■ **Information provided**
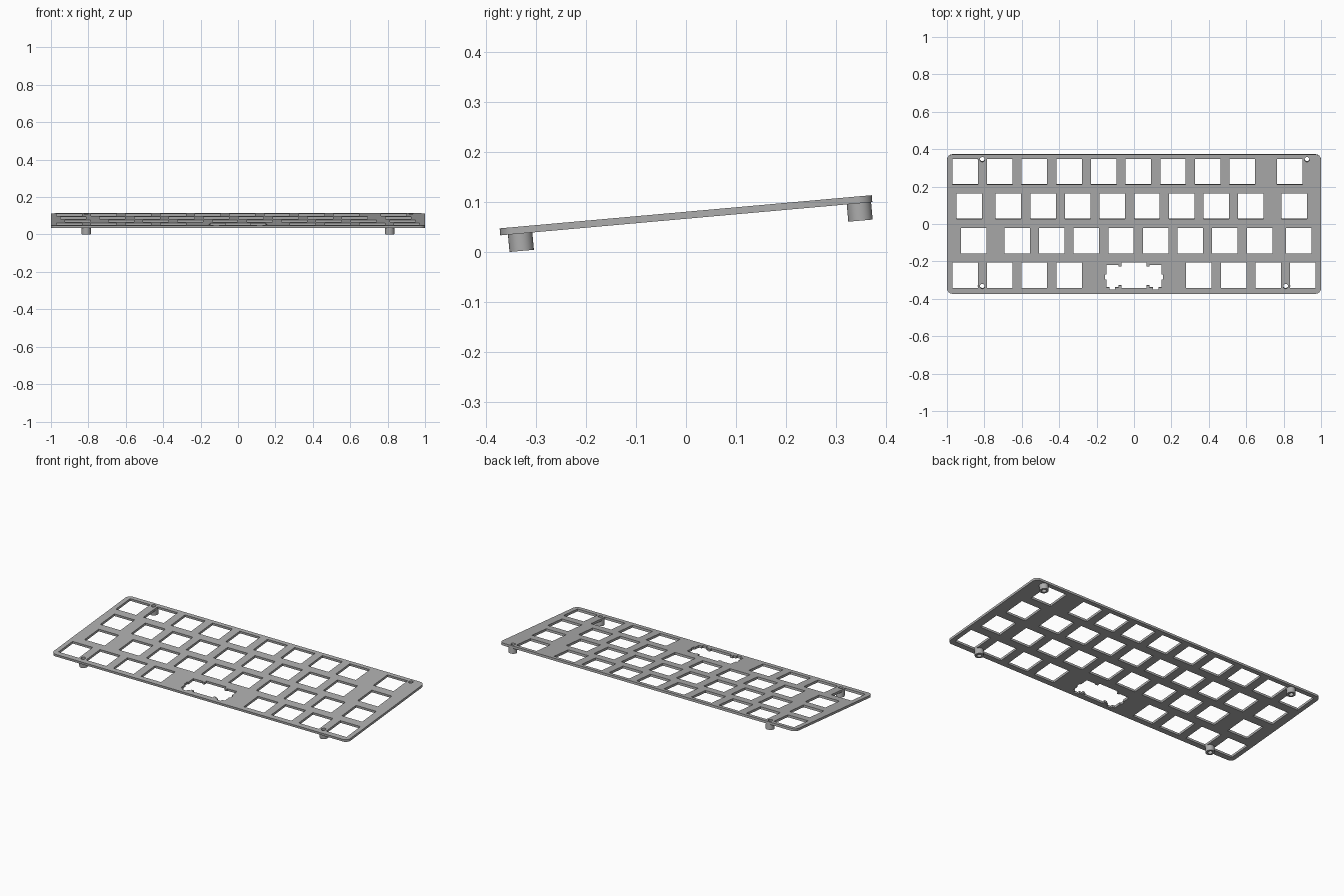
import bpy, math
from mathutils import Matrix, Vector

if "Cube" in bpy.data.objects:
    bpy.data.objects.remove(bpy.data.objects["Cube"])

U = 0.1853              # key pitch
MM = U / 19.05          # one millimetre in model units
THICK = 0.014
LEFT = -10.75 * U / 2
ROW_Y = [(1.5 - i) * U + 0.003 for i in range(4)]
TILT = Matrix.Translation((0, 0, 0.0735)) @ Matrix.Rotation(math.radians(5.1), 4, "X")

grey = bpy.data.materials.new("plate grey")
grey.use_nodes = True
colour = (0.42, 0.42, 0.42, 1)
grey.diffuse_color = colour
grey.node_tree.nodes["Principled BSDF"].inputs["Base Color"].default_value = colour


def circle(x, y, r, n=32):
    return [(x + r * math.cos(2 * math.pi * i / n), y + r * math.sin(2 * math.pi * i / n))
            for i in range(n)]


def square(x, y, h):
    return [(x - h, y - h), (x + h, y - h), (x + h, y + h), (x - h, y + h)]


def rounded_rect(w, d, r, steps=8):
    pts = []
    for q, (sx, sy) in enumerate([(1, 1), (-1, 1), (-1, -1), (1, -1)]):
        for i in range(steps + 1):
            a = math.pi / 2 * (q + i / steps)
            pts.append((sx * (w - r) + r * math.cos(a), sy * (d - r) + r * math.sin(a)))
    return pts


def extruded(name, loops, thickness, matrix):
    """Filled outline with holes, extruded evenly about its plane."""
    cu = bpy.data.curves.new(name, "CURVE")
    cu.dimensions = "2D"
    cu.fill_mode = "BOTH"
    cu.extrude = thickness / 2
    for pts in loops:
        sp = cu.splines.new("POLY")
        sp.points.add(len(pts) - 1)
        for p, (x, y) in zip(sp.points, pts):
            p.co = (x, y, 0, 1)
        sp.use_cyclic_u = True
    cu.materials.append(grey)
    ob = bpy.data.objects.new(name, cu)
    bpy.context.collection.objects.link(ob)
    ob.matrix_world = matrix
    bpy.ops.object.select_all(action="DESELECT")
    ob.select_set(True)
    bpy.context.view_layer.objects.active = ob
    bpy.ops.object.convert(target="MESH")
    bpy.ops.object.shade_smooth_by_angle(angle=math.radians(30))
    return bpy.context.object


# Switch cutouts: centres in key units from the left edge
rows = [
    [0.5 + i for i in range(9)] + [9.875],
    [0.625] + [1.75 + i for i in range(8)] + [10],
    [0.75] + [2 + i for i in range(8)] + [10.125],
    [0.5 + i for i in range(4)] + [7.25 + i for i in range(4)],
]
holes = [square(LEFT + c * U, y, 7 * MM) for y, row in zip(ROW_Y, rows) for c in row]

# Wide key cutout with stabiliser slots, right half in millimetres, mirrored
half = [(7, -7), (7, -5.5), (8.6, -5.5), (8.6, -6.6), (10.4, -6.6), (10.4, -7.9),
        (13.4, -7.9), (13.4, -6.6), (15.2, -6.6), (15.2, -2.3), (16, -2.3), (16, 0.5),
        (15.2, 0.5), (15.2, 5.6), (8.6, 5.6), (8.6, 5), (7, 5), (7, 7)]
outline = half + [(-x, y) for x, y in reversed(half)]
holes.append([(x * MM, ROW_Y[3] + y * MM) for x, y in outline])

# Screw positions
screws = {
    "back_right_standoff": (-0.811, 0.347),
    "back_left_standoff": (0.925, 0.347),
    "front_right_standoff": (-0.811, -0.334),
    "front_left_standoff": (0.811, -0.334),
}
holes += [circle(x, y, 0.013) for x, y in screws.values()]

extruded("switch_plate", [rounded_rect(1, 0.374, 0.03)] + holes, THICK, TILT)

# Hollow standoffs under the plate
LENGTH = 0.0348
for name, (x, y) in screws.items():
    place = TILT @ Matrix.Translation(Vector((x, y, -(THICK + LENGTH) / 2)))
    extruded(name, [circle(0, 0, 0.0245), circle(0, 0, 0.013)], LENGTH, place)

■ **Task description**
Report each line above containing the string "range".

■ **Solution**
ROW_Y = [(1.5 - i) * U + 0.003 for i in range(4)]
            for i in range(n)]
        for i in range(steps + 1):
    [0.5 + i for i in range(9)] + [9.875],
    [0.625] + [1.75 + i for i in range(8)] + [10],
    [0.75] + [2 + i for i in range(8)] + [10.125],
    [0.5 + i for i in range(4)] + [7.25 + i for i in range(4)],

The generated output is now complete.